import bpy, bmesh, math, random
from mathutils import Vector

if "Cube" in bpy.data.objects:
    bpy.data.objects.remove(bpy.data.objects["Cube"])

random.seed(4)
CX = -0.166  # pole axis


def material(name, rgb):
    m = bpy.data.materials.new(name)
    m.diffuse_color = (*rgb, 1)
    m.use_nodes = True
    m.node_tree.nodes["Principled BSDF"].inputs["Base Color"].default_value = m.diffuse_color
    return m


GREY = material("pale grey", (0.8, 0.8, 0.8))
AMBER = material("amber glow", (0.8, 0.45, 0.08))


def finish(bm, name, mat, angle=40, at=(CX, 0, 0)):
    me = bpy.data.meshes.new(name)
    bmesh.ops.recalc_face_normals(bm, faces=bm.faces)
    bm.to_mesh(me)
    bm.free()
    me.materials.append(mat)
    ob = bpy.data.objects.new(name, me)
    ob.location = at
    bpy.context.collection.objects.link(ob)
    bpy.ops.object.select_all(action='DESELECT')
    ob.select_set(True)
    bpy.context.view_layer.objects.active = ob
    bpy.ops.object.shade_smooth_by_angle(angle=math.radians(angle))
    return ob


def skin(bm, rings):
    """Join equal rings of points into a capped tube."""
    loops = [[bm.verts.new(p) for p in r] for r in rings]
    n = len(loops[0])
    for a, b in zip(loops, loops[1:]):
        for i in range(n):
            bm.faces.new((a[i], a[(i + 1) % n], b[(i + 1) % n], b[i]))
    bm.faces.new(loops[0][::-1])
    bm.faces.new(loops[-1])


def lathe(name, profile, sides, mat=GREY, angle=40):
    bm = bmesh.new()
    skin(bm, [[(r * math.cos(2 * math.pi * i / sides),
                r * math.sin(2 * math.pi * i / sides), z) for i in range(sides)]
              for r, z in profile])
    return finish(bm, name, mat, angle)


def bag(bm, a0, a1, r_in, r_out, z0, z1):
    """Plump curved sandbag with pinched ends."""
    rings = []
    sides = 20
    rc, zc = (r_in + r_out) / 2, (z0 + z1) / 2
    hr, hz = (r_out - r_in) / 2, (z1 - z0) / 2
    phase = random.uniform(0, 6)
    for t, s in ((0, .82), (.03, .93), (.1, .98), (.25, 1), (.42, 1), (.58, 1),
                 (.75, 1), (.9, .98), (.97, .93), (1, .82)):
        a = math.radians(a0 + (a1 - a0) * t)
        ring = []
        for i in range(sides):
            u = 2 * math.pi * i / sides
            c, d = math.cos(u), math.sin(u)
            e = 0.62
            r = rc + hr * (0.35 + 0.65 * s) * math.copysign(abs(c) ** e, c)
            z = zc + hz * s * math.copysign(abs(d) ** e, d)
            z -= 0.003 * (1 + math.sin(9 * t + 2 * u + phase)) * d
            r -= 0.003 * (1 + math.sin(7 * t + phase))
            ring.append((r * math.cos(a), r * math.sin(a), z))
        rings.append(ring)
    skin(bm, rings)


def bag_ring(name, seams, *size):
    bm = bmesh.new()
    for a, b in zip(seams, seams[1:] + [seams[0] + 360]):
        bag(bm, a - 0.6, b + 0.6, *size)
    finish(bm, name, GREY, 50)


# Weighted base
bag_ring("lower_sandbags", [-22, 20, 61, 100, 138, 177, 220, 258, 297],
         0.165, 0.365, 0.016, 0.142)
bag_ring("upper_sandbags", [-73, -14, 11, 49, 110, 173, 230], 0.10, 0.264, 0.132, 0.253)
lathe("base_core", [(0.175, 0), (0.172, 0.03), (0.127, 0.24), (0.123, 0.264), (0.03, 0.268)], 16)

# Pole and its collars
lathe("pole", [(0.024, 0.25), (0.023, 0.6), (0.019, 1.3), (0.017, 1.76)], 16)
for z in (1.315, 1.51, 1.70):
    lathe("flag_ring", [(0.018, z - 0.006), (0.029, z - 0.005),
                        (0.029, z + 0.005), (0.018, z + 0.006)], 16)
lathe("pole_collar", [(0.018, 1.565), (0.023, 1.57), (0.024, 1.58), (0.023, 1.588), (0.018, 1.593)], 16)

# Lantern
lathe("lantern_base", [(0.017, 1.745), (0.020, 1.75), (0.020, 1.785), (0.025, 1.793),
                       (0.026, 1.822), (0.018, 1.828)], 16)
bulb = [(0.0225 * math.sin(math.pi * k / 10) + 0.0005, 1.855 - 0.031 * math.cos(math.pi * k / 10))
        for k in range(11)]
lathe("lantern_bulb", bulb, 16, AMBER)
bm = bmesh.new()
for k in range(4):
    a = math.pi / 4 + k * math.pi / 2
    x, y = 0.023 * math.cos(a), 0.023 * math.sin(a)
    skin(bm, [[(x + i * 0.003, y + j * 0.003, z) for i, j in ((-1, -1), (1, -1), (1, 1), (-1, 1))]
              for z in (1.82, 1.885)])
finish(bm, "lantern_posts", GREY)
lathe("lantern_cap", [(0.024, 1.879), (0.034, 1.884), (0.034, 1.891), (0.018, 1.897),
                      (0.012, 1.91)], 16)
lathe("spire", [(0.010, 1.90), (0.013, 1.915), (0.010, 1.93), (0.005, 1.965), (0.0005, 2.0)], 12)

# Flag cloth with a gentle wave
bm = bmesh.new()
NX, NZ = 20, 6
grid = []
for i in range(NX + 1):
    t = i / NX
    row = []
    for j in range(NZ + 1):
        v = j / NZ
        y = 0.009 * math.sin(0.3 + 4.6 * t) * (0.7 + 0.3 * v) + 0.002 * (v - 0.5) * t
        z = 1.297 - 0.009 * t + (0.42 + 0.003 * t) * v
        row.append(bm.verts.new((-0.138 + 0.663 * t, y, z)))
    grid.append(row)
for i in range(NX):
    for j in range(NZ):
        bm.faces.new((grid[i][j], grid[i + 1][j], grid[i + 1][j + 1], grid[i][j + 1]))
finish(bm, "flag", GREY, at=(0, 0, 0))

(EXERCISE REQUIREMENTS): Quote, word for word, every line starting at the one that contains "bm.faces.new((grid[i][j], grid[i +" and ending with the final line of the entries.

(WRITTEN SOLUTION):
        bm.faces.new((grid[i][j], grid[i + 1][j], grid[i + 1][j + 1], grid[i][j + 1]))
finish(bm, "flag", GREY, at=(0, 0, 0))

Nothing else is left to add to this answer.